The Academy hasn't held the Oscar ceremonies in the real Hollywood since 1929, when it lasted all of 15 minutes, hardly long enough for a self-respecting celebrity to exit a limo these days.
Whether the shoe will fit or drop remains to be seen.
As is so often the case in this industry town, the devil is in the details.
The $94 million Kodak Theatre, designed for the Oscar ceremonies, is pure nostalgia. It resembles a 1920s movie palace with stacked opera boxes.
"What I like about this space," says singer Barry Manilow, who performed at the theater last December, "is there isn't a bad seat in the house."
Architect David Rockwell says he designed the theater more vertically to keep a close relationship between performers and the
entire house, even the highest seats. "Warmth and intimacy," is the goal, he says.
But that audience bonding may come at the cost of disgruntled Oscar voters.
The Kodak seats a mere 3,300, down from roughly 4,000 at the Shrine Auditorium. The Academy of Motion Picture Arts and Sciences has had to notify its voting membership that many who want tickets will be turned away.
The stage is big by theater standards.
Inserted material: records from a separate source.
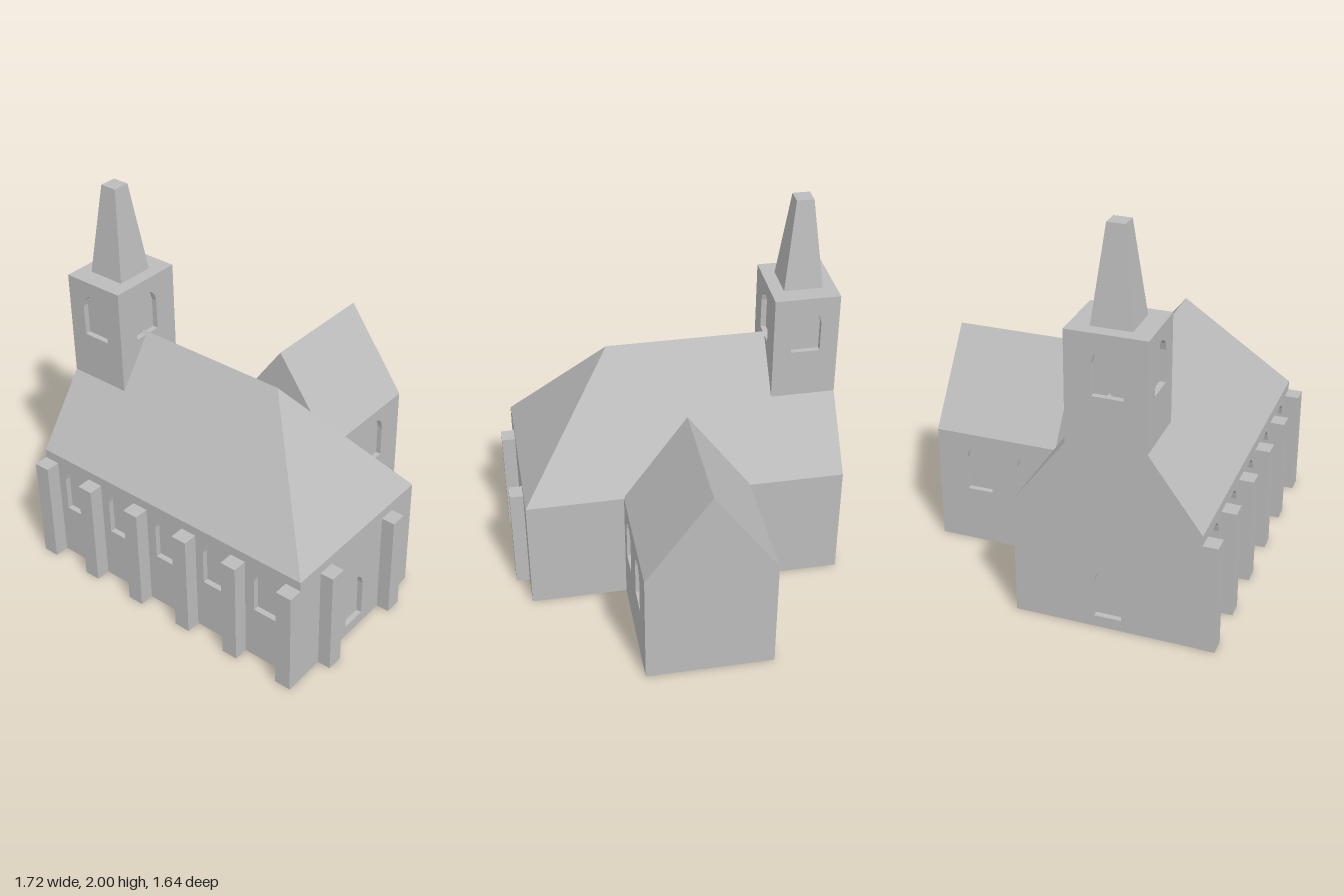
import * as THREE from 'three';

const stone = new THREE.MeshStandardMaterial({ color: 0xbcbcbc });
stone.name = 'grey stone';

const RECESS = 0.03;
// Nave, wing and tower extents
const N = { x0: -0.86, x1: 0.79, z0: -0.18, z1: 0.745, ridgeZ: 0.29, hipX: 0.3, ridge: 1.245 };
const W = { x0: -0.365, x1: 0.29, z0: -0.82, z1: -0.17, ridgeX: -0.037, ridge: 1.08 };
const T = { x0: -0.86, x1: -0.525, z0: 0.085, z1: 0.48, y0: 0.96, y1: 1.535 };
const EAVE = 0.62;

// Round-headed opening: centre u, sill, top, width
function archPoints([u, sill, top, w]) {
  const pts = [new THREE.Vector2(u - w / 2, sill), new THREE.Vector2(u + w / 2, sill)];
  const rise = 0.075;
  for (let i = 0; i <= 6; i++) {
    const a = (Math.PI * i) / 6;
    pts.push(new THREE.Vector2(u + (Math.cos(a) * w) / 2, top - rise + Math.sin(a) * rise));
  }
  return pts;
}

// Wall slab with recessed openings; its outer face lies on the local z = 0 plane
function wall(name, outline, openings, angle, x, z) {
  const group = new THREE.Group();
  group.name = name;
  const shape = new THREE.Shape(outline.map(([u, y]) => new THREE.Vector2(u, y)));
  for (const o of openings) shape.holes.push(new THREE.Path(archPoints(o)));
  const geometry = new THREE.ExtrudeGeometry(shape, { depth: RECESS, bevelEnabled: false });
  geometry.translate(0, 0, -RECESS);
  const slab = new THREE.Mesh(geometry, stone);
  slab.name = name + 'Slab';
  group.add(slab);
  for (const o of openings) {
    const pane = new THREE.Mesh(new THREE.ShapeGeometry(new THREE.Shape(archPoints(o))), stone);
    pane.name = 'openingPanel';
    pane.position.z = -RECESS + 0.001;
    group.add(pane);
  }
  group.rotation.y = angle;
  group.position.set(x, 0, z);
  return group;
}

// Flat faces from convex corner loops, counter-clockwise seen from outside
function faces(name, loops) {
  const pos = [];
  for (const l of loops)
    for (let i = 1; i < l.length - 1; i++) pos.push(...l[0], ...l[i], ...l[i + 1]);
  const g = new THREE.BufferGeometry();
  g.setAttribute('position', new THREE.Float32BufferAttribute(pos, 3));
  g.computeVertexNormals();
  const m = new THREE.Mesh(g, stone);
  m.name = name;
  return m;
}

function box(name, x0, x1, y0, y1, z0, z1) {
  const m = new THREE.Mesh(new THREE.BoxGeometry(x1 - x0, y1 - y0, z1 - z0), stone);
  m.name = name;
  m.position.set((x0 + x1) / 2, (y0 + y1) / 2, (z0 + z1) / 2);
  return m;
}

const rect = (a, b, y0, y1) => [[a, y0], [b, y0], [b, y1], [a, y1]];
const floor = (name, b) => faces(name, [[[b.x0, 0, b.z0], [b.x1, 0, b.z0], [b.x1, 0, b.z1], [b.x0, 0, b.z1]]]);
const EAST = Math.PI / 2, WEST = -Math.PI / 2, BACK = Math.PI;

function createNave() {
  const g = new THREE.Group();
  g.name = 'nave';
  const windows = [-0.66, -0.352, -0.037, 0.272, 0.588].map((x) => [x, 0.3, 0.56, 0.14]);
  const door = (u) => [u, 0.06, 0.33, 0.135];
  g.add(wall('frontWall', rect(N.x0, N.x1, 0, EAVE), windows, 0, 0, N.z1));
  g.add(wall('backWall', rect(-N.x1, -N.x0, 0, EAVE), [], BACK, 0, N.z0));
  g.add(wall('eastWall', rect(-N.z1, -N.z0, 0, EAVE), [door(-0.295)], EAST, N.x1, 0));

  // West gable rises straight into the tower face
  const slopeY = (z) => {
    const edge = z > N.ridgeZ ? N.z1 : N.z0;
    return EAVE + ((N.ridge - EAVE) * (z - edge)) / (N.ridgeZ - edge);
  };
  g.add(wall('westGable', [
    [N.z0, 0], [N.z1, 0], [N.z1, EAVE], [T.z1, slopeY(T.z1)], [T.z1, T.y1],
    [T.z0, T.y1], [T.z0, slopeY(T.z0)], [N.z0, EAVE],
  ], [door(0.29), [0.29, 1.23, 1.465, 0.15]], WEST, N.x0, 0));

  // Roof with a hipped east end
  const r0 = [N.x0, N.ridge, N.ridgeZ], r1 = [N.hipX, N.ridge, N.ridgeZ];
  const fw = [N.x0, EAVE, N.z1], fe = [N.x1, EAVE, N.z1];
  const bw = [N.x0, EAVE, N.z0], be = [N.x1, EAVE, N.z0];
  g.add(faces('naveRoof', [[fw, fe, r1, r0], [be, bw, r0, r1], [fe, be, r1]]));
  g.add(floor('naveFloor', N));
  return g;
}

function createButtresses() {
  const g = new THREE.Group();
  g.name = 'buttresses';
  for (const x of [-0.82, -0.513, -0.203, 0.113, 0.42, 0.748])
    g.add(box('frontButtress', x - 0.043, x + 0.043, 0, 0.57, N.z1 - 0.01, 0.82));
  for (const z of [0.04, 0.547])
    g.add(box('eastButtress', N.x1 - 0.01, 0.86, 0, 0.57, z - 0.043, z + 0.043));
  return g;
}

function createTower() {
  const g = new THREE.Group();
  g.name = 'tower';
  const opening = (u) => [[u, 1.23, 1.465, 0.15]];
  const cx = (T.x0 + T.x1) / 2;
  g.add(wall('towerFront', rect(T.x0, T.x1, T.y0, T.y1), opening(cx), 0, 0, T.z1));
  g.add(wall('towerBack', rect(-T.x1, -T.x0, T.y0, T.y1), opening(-cx), BACK, 0, T.z0));
  g.add(wall('towerEast', rect(-T.z1, -T.z0, T.y0, T.y1), opening(-0.29), EAST, T.x1, 0));
  g.add(box('towerCap', T.x0, T.x1, T.y1 - 0.02, T.y1, T.z0, T.z1));

  // Blunt four-sided spire
  const spireGeo = new THREE.CylinderGeometry(0.044 * Math.SQRT2, 0.1 * Math.SQRT2, 2 - T.y1, 4)
    .rotateY(Math.PI / 4).toNonIndexed();
  spireGeo.computeVertexNormals();
  const spire = new THREE.Mesh(spireGeo, stone);
  spire.name = 'spire';
  spire.position.set(cx, (2 + T.y1) / 2, 0.285);
  g.add(spire);
  return g;
}

function createWing() {
  const g = new THREE.Group();
  g.name = 'rearWing';
  const gable = (a, b, r) => [[a, 0], [b, 0], [b, EAVE], [r, W.ridge], [a, EAVE]];
  const windows = (s) => [-0.315, -0.595].map((z) => [s * z, 0.3, 0.555, 0.135]);
  g.add(wall('wingBackGable', gable(-W.x1, -W.x0, -W.ridgeX), [], BACK, 0, W.z0));
  g.add(wall('wingFrontGable', gable(W.x0, W.x1, W.ridgeX), [], 0, 0, W.z1));
  g.add(wall('wingEastWall', rect(-W.z1, -W.z0, 0, EAVE), windows(-1), EAST, W.x1, 0));
  g.add(wall('wingWestWall', rect(W.z0, W.z1, 0, EAVE), windows(1), WEST, W.x0, 0));
  const rf = [W.ridgeX, W.ridge, W.z1], rb = [W.ridgeX, W.ridge, W.z0];
  g.add(faces('wingRoof', [
    [[W.x1, EAVE, W.z1], [W.x1, EAVE, W.z0], rb, rf],
    [[W.x0, EAVE, W.z0], [W.x0, EAVE, W.z1], rf, rb],
  ]));
  g.add(floor('wingFloor', W));
  return g;
}

export function createModel() {
  const model = new THREE.Group();
  model.name = 'church';
  model.add(createNave(), createButtresses(), createTower(), createWing());
  return model;
}
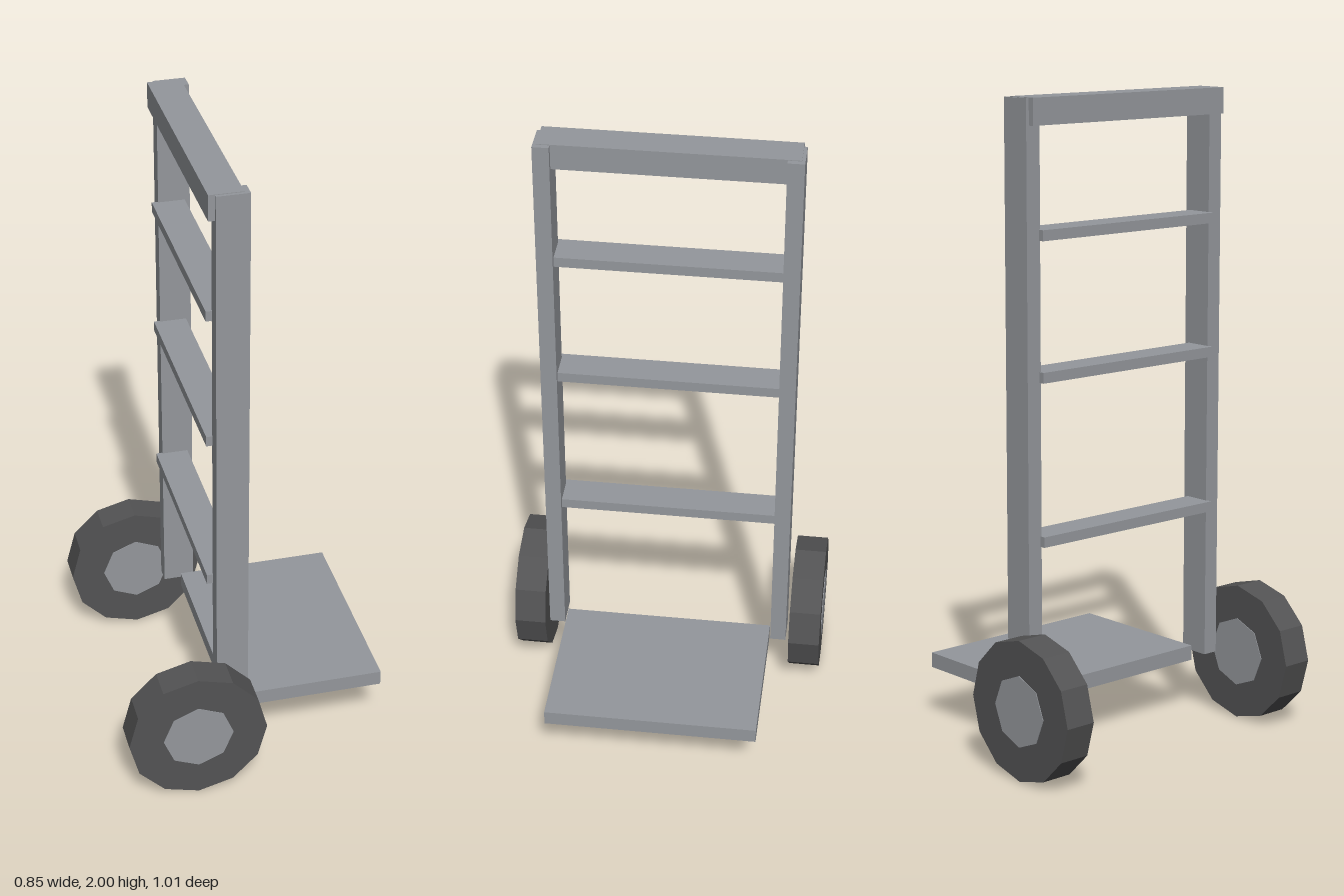
import * as THREE from 'three';

export function createModel() {
  const model = new THREE.Group();
  model.name = 'handTruck';

  const frameGrey = new THREE.MeshStandardMaterial({ color: 0x94979c });
  frameGrey.name = 'frame grey';
  const tyreGrey = new THREE.MeshStandardMaterial({ color: 0x535354 });
  tyreGrey.name = 'tyre dark grey';

  const add = (name, geometry, material, parent = model) => {
    const mesh = new THREE.Mesh(geometry, material);
    mesh.name = name;
    parent.add(mesh);
    return mesh;
  };

  // Box given by its lower and upper limits on each axis
  const box = (name, [x0, x1], [y0, y1], [z0, z1]) => {
    const geometry = new THREE.BoxGeometry(x1 - x0, y1 - y0, z1 - z0);
    geometry.translate((x0 + x1) / 2, (y0 + y1) / 2, (z0 + z1) / 2);
    return add(name, geometry, frameGrey);
  };

  // Faceted disc with its axle along z and a corner at the top
  const disc = (radius, width, sides) =>
    new THREE.CylinderGeometry(radius, radius, width, sides).toNonIndexed().rotateX(Math.PI / 2);

  const faceted = (geometry) => {
    geometry.computeVertexNormals();
    return geometry;
  };

  // Upright rails and wheels, mirrored across z
  for (const [side, s] of [['left', 1], ['right', -1]]) {
    const z = [0.34 * s, 0.39 * s].sort((a, b) => a - b);
    box(`${side}Rail`, [-0.125, -0.026], [0.2, 1.998], z);

    const wheel = new THREE.Group();
    wheel.name = `${side}Wheel`;
    wheel.position.set(-0.21, 0.217, 0.451 * s);
    model.add(wheel);
    add('tyre', faceted(disc(0.217, 0.1, 12)), tyreGrey, wheel);
    add('hub', faceted(disc(0.11, 0.104, 8)), frameGrey, wheel);
  }

  // Top handle laps over the backs of the rails
  box('topHandle', [-0.144, -0.042], [1.92, 2], [-0.38, 0.38]);

  // Rungs between the rails
  for (const y of [0.69, 1.185, 1.603]) {
    box('rung', [-0.144, -0.042], [y - 0.016, y + 0.016], [-0.345, 0.345]);
  }

  // Load plate at the foot
  box('loadPlate', [-0.07, 0.425], [0.17, 0.218], [-0.335, 0.335]);

  return model;
}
But the demands of the Oscar telecast the biggest awards show aired on TV with a nearly $16 million budget are much larger. Stage left is small, which means the entire show must load from the right.
"What happens when we need to move one set in and another out?" says Matthew Guzman, acting head carpenter in the new theater. "This may be built for the Oscars, but it's not big enough for them." He points to additional technical weaknesses such as a six-foot loading dock, which will be cramped.
"We'll find a way to do it," Robertson says.
Size isn't an issue for the ballroom next door, which is nearly as spacious as a football field. Designated to host the post-Oscar Governor's Ball, it is appropriately modeled after an evening gown.
Five thousand yards of imported red and yellow Swiss fabric drape the walls, creating the look of a vivid orange sunset.
The art-deco carpet echoes a 1920s woman's handbag. Five hundred ounces of pewter leaf cover acoustical panels to allow for noise control within broadcast standards the only known use of this technique in North America, architect Diana Wong says.
"It's four times the weight of gold leaf," she adds. The ballroom also sports a wraparound outdoor balcony with some of the best views of Hollywood.
But while all this cruise-ship luxury is quite elegant, the ballroom's crowning glory is actually the ceiling.
It is a technician's dream, raised to provide a high ceiling 800 feet above catwalks to support lighting, loudspeakers, and special-effects equipment.
One observer at a ballroom preview was heard saying, "Looks like just another big ballroom to me, but no question, that ceiling is one of a kind."
Does any of this mean Oscar might be getting cold feet about its new home?
"We have a 20-year contract," Robertson says. But it has plenty of "out" clauses, says AMPAS spokesman John Pavlik. In the first few years, there are a number of "triggering items," which would allow AMPAS to leave.
"People in the retail center have to maintain their quality, the economic vitality has to stay put," Mr. Pavlik says.
But they don't need a reason for long.
"After five to seven years," he says, if the shoe doesn't fit, it's easy for Oscar to walk away.
The gold-plated Oscar award was simply called the statuette until 1931, when Academy librarian Margaret Herrick said the male figure "looks like my Uncle Oscar!" The name stuck. Designed by Cedric Gibbons, the figure holds a sword and stands on a reel of film.
The Academy of Motion Picture Arts and Sciences, founded in May 1927, introduced the awards program to improve the negative image of the film industry.
"Wings" was the first Best Picture Oscar winner in 1928.
r "All About Eve" (1950) and "Titanic" (1997) received the greatest number of Oscar nominations ever: 14.
"Ben Hur" (1959) and "Titanic" have won the most awards: 11 each.
China has the most movie theaters in the world: 65,000. The US has the second greatest number at 37,185.
Judy Garland's ruby slippers ("The Wizard of Oz") are the most expensive film memorabilia ever sold at auction: $666,000 in 2000.
Source: "The Top 10 of Everything 2002" (Dorling Kindersley)